By NANCY WEST, InDepthNH.org
CONCORD – Republican Gov. Chris Sununu didn’t respond again Thursday to questions about donations he received from a co-founder of ConvenientMD, a for-profit healthcare organization that has already been approved for a $1.6 million loan that Sununu can convert into a grant at his discretion.
ConvenientMD was also selected to do the testing at nursing homes in Hillsborough and Rockingham counties and is involved in the expanded testing announced Wednesday.
Sununu dismissed InDepthNH.org’s questions at the end of the news conference Wednesday about the campaign donations calling them “politically motivated nonsense.” On Thursday he didn’t respond to questions about how much the company is being paid and whether it is replacing work that could be done by struggling hospitals that gave up lucrative elective surgeries to make room for COVID-19 patients that didn’t materialize in the volume anticipated.
A review of political donor records on the Secretary of State’s website showed ConvenientMD co-founder Max Puyanic, Tamar Puyanic and ConvenientMD donated at least $11,000 to Sununu’s gubernatorial campaigns, but Sununu won’t say if that affected his decisions on the business.
InDepthNH.org reached out to Puyanic through ConvenientMD, but he didn’t respond Thursday. Puyanic stepped back from his role as CEO in February. Chief Medical Officer Dr. Mark Pundt was placed at the helm at that time and he did not respond to an email Thursday.
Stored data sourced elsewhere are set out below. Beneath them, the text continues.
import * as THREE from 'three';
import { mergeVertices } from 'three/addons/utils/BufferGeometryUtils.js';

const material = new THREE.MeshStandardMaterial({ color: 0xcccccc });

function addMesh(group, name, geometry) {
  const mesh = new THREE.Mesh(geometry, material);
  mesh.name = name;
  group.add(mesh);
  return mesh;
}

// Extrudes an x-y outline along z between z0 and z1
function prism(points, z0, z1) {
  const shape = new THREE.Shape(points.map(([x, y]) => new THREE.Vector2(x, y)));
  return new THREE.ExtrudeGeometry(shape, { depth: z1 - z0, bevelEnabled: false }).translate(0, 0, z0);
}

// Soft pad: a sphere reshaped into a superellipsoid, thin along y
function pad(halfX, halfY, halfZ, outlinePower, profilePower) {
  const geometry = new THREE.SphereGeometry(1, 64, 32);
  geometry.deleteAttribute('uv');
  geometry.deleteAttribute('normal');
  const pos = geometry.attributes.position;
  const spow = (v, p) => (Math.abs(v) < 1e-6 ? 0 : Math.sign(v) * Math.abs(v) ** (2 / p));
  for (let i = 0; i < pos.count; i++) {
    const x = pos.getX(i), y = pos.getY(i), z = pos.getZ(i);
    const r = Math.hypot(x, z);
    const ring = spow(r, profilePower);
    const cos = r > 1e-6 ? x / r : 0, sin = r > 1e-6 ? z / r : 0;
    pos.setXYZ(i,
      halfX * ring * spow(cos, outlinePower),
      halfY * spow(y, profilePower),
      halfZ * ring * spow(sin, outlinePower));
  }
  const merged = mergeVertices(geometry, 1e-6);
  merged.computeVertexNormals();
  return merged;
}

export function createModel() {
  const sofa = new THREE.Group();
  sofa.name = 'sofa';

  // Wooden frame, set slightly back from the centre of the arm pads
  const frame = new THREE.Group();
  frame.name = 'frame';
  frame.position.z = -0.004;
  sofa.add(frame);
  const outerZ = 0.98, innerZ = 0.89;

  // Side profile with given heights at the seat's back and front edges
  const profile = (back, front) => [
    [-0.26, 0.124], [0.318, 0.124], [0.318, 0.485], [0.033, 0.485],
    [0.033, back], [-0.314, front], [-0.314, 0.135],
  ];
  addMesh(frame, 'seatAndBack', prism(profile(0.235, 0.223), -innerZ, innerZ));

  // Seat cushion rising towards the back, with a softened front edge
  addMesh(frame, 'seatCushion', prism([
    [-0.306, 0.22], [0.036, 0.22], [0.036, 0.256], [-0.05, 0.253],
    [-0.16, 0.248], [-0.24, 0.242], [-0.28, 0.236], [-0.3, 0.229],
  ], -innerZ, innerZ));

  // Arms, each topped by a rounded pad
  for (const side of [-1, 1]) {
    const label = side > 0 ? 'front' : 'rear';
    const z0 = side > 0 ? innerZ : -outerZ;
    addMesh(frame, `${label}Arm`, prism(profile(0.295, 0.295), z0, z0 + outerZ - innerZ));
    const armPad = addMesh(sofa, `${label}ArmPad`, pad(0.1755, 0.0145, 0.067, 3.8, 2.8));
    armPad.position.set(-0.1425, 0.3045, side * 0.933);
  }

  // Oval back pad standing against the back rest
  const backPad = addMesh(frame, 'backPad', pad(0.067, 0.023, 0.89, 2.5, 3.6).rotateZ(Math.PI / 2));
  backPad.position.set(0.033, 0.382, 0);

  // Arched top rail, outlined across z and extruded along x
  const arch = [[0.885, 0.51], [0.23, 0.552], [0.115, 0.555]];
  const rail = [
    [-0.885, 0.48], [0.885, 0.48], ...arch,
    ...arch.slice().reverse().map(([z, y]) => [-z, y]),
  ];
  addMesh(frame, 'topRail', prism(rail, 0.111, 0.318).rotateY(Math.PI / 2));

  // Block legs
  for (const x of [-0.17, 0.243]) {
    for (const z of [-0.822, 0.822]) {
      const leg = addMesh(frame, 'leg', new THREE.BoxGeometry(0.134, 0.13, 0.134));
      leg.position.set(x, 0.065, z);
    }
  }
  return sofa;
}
Sununu took to the radio Thursday morning on Jack Heath’s NH Today applauding ConvenientMD and blasting the Executive Council for voting on Wednesday to table the state’s request to withdraw $950 million from the treasury claiming lack of sufficient information from the governor’s office.
“I had people taking political shots yesterday at ConvenientMD, the nurses and doctors at ConvenientMD, ” Sununu said on Heath’s show. “They think we should cancel that contract. It’s because of organizations like that and Clear Choice and these urgent care centers that are standing up all across the state that allows us to do all this new testing.”
Executive Councilor Andru Volinsky, D-Concord, and state Sen. Dan Feltes, D-Concord, both gubernatorial candidates, have been critical of Sununu during the state of emergency over transparency. They and the state Legislative Fiscal Committee say Sununu shouldn’t be able to spend $1.25 billion in federal Cares Act funds without oversight.
“People are trying to make political hay during a crisis,” Sununu said. “I think it’s frankly terrible behavior. We’re just putting our heads down and getting it done.”
Sununu criticized Democrats saying, “They are searching for headlines in a crisis. I’m hoping at some point they stop the nonsense and let us do our job.”
Sununu insisted every meeting about spending the money is public.
“Every dollar we spend it is public. It’s all going to be published on the website,” Sununu said.
Feltes, who has been calling for the cancellation of ConvenientMD’s contract and for weeks has demanded more nursing home testing, said what’s happening at long-term care facilities right-now is heartbreaking.
“The public and the families of residents are owed more information and more transparency. The first significant step Governor Sununu took to try to help long-term care facilities was entering into an insufficient, no-bid contract with a major campaign contributor. That’s unacceptable,” Feltes said.
Volinsky said it was an unprecedented 4-1 bipartisan vote on his motion to table the state’s request to withdraw $950 million from the treasury, and it will be taken up again at the May 20 Executive Council meeting.
“Governor Chris Sununu dismissed the entire Executive Council’s demands for transparency in an unhinged rant (on Heath’s show), saying ‘no one cares what they think.’ He then went on to claim the Council’s actions are tied to COVID-19 deaths,” Volinsky said.
“Here’s what it boiled down to: the governor created a plan to give away $50 million to healthcare concerns. He did it by calling it a loan, it’s not, it’s a grant, it’s already done,” Volinsky said.
Sununu told Heath he sounded upset because the state announced 19 more nursing home deaths on Wednesday, the day Sununu announced greatly expanded testing for the public and at nursing homes. It was the day after the state released for the first time the total number of nursing home deaths due to COVID-19 deaths and the 16 nursing homes that experienced Covid-19 clusters. Seventy-eight percent of COVID-19 deaths in New Hampshire are related to nursing homes, the highest percentage in the country.
The daily total COVID-19 data released Wednesday showed 84 nursing home deaths, but the state said there have been 87, but has not said where the other three deaths occurred.
“How can I not be upset when we had 20 people that died in long-term care facilities and these guys are trying to get political headlines? How is that appropriate,” Sununu said.
Volinsky later called Sununu “a coward” for not speaking up at the meeting.
At 6:30 p.m. Thursday, the state released totals showing three new deaths bringing the total to 114 and 104 new positive test results for COVID-19 bringing the total to 2,843.